== Segment start ==
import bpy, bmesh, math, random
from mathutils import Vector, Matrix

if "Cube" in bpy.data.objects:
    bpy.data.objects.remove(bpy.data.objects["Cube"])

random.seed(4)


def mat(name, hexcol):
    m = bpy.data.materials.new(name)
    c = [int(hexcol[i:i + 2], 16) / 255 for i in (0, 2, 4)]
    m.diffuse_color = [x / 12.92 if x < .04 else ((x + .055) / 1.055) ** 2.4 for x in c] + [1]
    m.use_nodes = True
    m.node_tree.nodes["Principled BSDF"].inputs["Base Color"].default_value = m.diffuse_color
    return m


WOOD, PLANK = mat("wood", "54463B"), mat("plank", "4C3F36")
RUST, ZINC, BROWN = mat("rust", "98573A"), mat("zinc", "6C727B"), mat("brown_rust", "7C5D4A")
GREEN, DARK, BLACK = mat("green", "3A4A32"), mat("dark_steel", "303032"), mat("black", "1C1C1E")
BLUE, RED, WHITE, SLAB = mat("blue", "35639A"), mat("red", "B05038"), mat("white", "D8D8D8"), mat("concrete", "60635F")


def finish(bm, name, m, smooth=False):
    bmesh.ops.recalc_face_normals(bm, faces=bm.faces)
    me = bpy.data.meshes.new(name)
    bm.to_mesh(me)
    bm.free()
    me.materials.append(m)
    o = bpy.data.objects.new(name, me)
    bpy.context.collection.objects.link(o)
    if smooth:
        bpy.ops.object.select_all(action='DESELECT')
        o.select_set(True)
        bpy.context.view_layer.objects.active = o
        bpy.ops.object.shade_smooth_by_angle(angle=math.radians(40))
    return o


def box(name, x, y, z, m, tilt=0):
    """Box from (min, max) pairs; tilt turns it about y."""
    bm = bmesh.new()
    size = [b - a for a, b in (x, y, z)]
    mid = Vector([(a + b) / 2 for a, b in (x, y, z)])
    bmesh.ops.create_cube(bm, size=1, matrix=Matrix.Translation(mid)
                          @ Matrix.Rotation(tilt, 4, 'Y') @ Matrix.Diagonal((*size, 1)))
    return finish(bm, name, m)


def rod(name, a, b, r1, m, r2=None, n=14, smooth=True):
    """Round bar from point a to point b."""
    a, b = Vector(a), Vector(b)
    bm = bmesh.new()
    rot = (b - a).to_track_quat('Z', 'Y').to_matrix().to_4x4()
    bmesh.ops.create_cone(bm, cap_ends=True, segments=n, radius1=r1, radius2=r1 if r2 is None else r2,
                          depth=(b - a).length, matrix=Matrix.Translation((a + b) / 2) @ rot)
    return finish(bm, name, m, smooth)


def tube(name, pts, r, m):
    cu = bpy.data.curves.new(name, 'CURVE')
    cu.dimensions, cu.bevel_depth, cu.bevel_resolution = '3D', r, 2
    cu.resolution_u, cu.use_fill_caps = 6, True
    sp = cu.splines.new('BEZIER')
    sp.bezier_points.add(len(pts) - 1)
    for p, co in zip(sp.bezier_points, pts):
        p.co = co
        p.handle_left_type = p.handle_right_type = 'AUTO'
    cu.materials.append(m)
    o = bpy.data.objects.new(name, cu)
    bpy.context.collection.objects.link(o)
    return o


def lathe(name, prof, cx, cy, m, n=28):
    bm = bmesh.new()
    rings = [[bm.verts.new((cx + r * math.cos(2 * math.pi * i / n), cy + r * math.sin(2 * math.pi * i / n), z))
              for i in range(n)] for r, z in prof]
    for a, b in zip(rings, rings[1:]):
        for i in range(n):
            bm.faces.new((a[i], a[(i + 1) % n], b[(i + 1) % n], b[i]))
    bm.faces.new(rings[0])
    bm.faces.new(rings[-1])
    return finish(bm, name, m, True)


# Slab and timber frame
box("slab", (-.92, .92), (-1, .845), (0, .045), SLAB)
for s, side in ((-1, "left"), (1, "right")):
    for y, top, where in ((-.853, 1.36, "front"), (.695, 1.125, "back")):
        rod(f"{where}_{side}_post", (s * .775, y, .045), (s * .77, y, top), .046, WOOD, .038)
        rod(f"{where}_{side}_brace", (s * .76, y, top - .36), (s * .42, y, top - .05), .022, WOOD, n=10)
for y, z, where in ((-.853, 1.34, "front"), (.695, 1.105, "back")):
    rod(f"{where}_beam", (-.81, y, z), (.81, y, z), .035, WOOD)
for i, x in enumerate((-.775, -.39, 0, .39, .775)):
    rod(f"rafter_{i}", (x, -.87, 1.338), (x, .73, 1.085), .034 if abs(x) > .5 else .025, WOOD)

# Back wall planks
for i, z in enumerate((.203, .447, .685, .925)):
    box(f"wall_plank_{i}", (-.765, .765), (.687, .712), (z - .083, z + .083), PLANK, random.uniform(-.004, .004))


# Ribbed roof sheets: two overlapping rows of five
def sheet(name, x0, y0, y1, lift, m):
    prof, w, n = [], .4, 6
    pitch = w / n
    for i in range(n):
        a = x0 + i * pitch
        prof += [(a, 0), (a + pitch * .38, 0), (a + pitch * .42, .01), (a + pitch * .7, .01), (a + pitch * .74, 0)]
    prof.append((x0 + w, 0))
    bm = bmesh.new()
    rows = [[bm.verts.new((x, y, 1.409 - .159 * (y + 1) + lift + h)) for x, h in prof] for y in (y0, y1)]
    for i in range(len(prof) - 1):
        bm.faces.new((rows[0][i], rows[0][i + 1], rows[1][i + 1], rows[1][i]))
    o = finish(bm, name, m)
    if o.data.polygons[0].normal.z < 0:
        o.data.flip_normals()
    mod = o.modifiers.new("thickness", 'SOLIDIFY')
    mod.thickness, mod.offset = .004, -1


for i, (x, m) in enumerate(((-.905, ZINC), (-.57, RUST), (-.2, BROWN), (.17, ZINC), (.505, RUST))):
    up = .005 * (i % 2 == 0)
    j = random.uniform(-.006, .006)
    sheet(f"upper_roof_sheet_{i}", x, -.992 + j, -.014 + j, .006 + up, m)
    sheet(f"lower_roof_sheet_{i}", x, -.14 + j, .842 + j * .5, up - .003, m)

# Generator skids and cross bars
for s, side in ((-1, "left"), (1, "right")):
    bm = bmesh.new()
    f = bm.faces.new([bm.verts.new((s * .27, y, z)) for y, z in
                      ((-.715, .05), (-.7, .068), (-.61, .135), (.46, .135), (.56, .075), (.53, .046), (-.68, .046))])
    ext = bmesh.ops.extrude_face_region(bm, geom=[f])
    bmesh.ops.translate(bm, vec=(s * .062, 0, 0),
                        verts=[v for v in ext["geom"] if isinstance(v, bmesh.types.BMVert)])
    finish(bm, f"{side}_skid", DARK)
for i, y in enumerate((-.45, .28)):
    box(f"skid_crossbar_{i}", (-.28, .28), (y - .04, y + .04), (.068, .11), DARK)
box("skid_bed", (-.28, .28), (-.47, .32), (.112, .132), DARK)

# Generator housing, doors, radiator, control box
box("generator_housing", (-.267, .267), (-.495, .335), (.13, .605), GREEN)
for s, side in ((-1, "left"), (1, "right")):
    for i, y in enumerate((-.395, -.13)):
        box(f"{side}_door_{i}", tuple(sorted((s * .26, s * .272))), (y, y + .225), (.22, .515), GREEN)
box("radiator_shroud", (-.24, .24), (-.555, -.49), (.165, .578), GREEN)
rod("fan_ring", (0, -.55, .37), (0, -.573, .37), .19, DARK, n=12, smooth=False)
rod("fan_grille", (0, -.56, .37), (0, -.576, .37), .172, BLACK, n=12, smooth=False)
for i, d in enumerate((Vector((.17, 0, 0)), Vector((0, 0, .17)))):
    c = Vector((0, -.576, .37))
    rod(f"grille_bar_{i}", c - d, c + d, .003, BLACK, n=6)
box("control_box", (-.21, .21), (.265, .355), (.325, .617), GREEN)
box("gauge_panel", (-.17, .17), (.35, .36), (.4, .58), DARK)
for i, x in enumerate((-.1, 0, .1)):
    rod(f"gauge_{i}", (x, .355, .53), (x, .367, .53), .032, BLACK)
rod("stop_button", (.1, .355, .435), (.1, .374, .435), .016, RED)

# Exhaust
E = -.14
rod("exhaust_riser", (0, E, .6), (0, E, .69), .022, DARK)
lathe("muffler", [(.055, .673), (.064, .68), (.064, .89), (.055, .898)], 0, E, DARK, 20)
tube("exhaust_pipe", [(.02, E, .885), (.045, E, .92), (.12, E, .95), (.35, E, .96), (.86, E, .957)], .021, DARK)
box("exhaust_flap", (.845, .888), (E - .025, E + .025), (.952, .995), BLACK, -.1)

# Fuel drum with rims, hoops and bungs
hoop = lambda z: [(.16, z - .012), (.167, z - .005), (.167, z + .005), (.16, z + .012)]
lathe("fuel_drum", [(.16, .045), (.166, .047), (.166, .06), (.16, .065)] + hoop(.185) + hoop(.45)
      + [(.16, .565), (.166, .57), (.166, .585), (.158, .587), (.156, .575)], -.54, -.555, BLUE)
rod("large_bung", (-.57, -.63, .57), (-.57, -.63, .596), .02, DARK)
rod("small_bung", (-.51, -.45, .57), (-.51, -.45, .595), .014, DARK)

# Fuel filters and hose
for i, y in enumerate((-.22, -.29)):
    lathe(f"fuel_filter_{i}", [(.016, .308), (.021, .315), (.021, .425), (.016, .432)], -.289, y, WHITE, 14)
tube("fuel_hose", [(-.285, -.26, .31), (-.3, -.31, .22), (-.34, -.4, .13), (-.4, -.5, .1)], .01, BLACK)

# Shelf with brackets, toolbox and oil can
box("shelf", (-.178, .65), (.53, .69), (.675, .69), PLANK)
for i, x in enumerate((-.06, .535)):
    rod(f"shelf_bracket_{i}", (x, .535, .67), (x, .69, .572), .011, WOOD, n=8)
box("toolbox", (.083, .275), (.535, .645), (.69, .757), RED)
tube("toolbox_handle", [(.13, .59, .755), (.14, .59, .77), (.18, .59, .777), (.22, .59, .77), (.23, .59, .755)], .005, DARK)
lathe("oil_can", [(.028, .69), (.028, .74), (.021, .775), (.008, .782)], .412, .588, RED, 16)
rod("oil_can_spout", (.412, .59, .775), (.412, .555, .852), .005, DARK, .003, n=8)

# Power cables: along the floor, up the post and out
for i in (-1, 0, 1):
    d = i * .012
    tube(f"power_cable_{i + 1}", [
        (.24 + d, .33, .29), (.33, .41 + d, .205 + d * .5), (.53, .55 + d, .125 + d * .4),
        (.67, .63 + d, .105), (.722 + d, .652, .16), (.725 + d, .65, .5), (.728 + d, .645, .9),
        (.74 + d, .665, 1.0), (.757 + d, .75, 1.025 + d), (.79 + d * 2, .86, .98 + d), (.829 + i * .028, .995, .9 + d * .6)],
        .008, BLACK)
== Segment end ==
In the data above, start at the line that has "f = bm.faces.new([bm.verts.new((s", stop after the line that has "(.325, .617), GREEN)", and print every line in between exactly as it stands.

◆ **Your solution**:
    f = bm.faces.new([bm.verts.new((s * .27, y, z)) for y, z in
                      ((-.715, .05), (-.7, .068), (-.61, .135), (.46, .135), (.56, .075), (.53, .046), (-.68, .046))])
    ext = bmesh.ops.extrude_face_region(bm, geom=[f])
    bmesh.ops.translate(bm, vec=(s * .062, 0, 0),
                        verts=[v for v in ext["geom"] if isinstance(v, bmesh.types.BMVert)])
    finish(bm, f"{side}_skid", DARK)
for i, y in enumerate((-.45, .28)):
    box(f"skid_crossbar_{i}", (-.28, .28), (y - .04, y + .04), (.068, .11), DARK)
box("skid_bed", (-.28, .28), (-.47, .32), (.112, .132), DARK)

# Generator housing, doors, radiator, control box
box("generator_housing", (-.267, .267), (-.495, .335), (.13, .605), GREEN)
for s, side in ((-1, "left"), (1, "right")):
    for i, y in enumerate((-.395, -.13)):
        box(f"{side}_door_{i}", tuple(sorted((s * .26, s * .272))), (y, y + .225), (.22, .515), GREEN)
box("radiator_shroud", (-.24, .24), (-.555, -.49), (.165, .578), GREEN)
rod("fan_ring", (0, -.55, .37), (0, -.573, .37), .19, DARK, n=12, smooth=False)
rod("fan_grille", (0, -.56, .37), (0, -.576, .37), .172, BLACK, n=12, smooth=False)
for i, d in enumerate((Vector((.17, 0, 0)), Vector((0, 0, .17)))):
    c = Vector((0, -.576, .37))
    rod(f"grille_bar_{i}", c - d, c + d, .003, BLACK, n=6)
box("control_box", (-.21, .21), (.265, .355), (.325, .617), GREEN)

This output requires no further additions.